» Your goal: Copy each line below that has "sides".

» Records to process:
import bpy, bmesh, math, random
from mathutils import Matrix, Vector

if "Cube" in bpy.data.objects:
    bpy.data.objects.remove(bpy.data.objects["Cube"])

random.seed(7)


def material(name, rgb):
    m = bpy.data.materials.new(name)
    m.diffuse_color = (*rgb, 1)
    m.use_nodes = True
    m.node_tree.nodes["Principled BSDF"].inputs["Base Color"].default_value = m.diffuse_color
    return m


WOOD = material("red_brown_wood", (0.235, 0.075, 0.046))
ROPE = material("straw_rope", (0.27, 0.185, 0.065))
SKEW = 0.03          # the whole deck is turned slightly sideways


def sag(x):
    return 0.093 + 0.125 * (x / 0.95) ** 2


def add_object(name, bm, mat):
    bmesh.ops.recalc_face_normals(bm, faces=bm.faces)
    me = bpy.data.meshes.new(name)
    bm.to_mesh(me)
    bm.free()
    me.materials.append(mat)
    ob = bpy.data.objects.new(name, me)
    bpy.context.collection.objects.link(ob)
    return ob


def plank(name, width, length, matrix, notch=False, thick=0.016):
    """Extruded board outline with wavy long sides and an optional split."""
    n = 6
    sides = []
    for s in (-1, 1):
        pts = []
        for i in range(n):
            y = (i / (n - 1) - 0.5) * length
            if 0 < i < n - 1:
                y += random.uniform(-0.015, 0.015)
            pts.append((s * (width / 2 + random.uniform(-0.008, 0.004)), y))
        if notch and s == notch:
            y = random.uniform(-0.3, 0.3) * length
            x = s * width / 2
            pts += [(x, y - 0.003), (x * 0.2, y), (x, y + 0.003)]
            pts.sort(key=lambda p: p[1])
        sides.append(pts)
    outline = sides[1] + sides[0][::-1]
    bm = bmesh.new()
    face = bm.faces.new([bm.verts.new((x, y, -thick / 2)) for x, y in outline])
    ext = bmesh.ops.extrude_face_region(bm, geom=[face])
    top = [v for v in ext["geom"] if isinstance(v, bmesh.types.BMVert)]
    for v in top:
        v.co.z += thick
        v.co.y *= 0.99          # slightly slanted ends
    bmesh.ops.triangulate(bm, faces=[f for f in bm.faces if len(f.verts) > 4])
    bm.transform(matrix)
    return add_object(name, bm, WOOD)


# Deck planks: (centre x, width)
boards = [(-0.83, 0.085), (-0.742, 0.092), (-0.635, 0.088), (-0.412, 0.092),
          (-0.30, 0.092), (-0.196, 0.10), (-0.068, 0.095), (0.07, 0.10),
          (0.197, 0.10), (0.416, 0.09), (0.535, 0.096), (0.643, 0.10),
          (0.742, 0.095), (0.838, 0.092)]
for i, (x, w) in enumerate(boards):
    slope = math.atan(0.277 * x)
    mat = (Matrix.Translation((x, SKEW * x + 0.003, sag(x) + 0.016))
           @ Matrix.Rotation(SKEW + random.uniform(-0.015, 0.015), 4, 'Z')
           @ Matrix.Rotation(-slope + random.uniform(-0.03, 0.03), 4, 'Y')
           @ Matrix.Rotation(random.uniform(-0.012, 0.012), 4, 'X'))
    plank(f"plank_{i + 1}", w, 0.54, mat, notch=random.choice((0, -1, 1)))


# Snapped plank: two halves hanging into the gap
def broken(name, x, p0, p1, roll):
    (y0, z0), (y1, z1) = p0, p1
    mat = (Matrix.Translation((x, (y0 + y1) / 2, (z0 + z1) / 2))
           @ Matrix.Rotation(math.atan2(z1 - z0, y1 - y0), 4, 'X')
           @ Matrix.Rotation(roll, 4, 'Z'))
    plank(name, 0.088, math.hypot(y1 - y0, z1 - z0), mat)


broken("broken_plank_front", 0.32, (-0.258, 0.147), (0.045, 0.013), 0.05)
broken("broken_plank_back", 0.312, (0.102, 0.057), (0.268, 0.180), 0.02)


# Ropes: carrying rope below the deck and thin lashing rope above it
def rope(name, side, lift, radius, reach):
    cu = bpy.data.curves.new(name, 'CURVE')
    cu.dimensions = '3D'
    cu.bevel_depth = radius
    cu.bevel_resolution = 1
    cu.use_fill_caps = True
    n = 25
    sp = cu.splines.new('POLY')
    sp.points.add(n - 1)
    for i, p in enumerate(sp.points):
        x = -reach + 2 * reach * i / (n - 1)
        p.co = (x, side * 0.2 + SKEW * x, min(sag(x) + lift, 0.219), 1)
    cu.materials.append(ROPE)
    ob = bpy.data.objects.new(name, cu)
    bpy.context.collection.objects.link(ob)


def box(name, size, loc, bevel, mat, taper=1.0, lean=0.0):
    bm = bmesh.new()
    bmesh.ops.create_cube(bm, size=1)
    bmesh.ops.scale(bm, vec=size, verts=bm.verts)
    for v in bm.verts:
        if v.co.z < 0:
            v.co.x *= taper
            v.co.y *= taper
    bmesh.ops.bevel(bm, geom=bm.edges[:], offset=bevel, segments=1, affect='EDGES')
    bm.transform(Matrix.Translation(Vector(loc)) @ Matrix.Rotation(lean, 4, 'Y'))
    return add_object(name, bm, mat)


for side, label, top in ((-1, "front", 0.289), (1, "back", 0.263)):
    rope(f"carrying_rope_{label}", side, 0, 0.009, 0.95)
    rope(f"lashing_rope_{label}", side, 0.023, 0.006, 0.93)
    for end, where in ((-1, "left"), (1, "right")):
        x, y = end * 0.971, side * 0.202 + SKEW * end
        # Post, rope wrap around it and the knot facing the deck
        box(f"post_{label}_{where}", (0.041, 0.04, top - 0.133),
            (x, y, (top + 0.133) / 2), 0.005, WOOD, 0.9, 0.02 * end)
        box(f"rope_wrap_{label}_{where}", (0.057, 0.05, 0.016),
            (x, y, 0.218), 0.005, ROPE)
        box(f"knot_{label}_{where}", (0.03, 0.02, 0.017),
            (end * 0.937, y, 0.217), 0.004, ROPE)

» Response for this exercise:
    """Extruded board outline with wavy long sides and an optional split."""
    sides = []
        sides.append(pts)
    outline = sides[1] + sides[0][::-1]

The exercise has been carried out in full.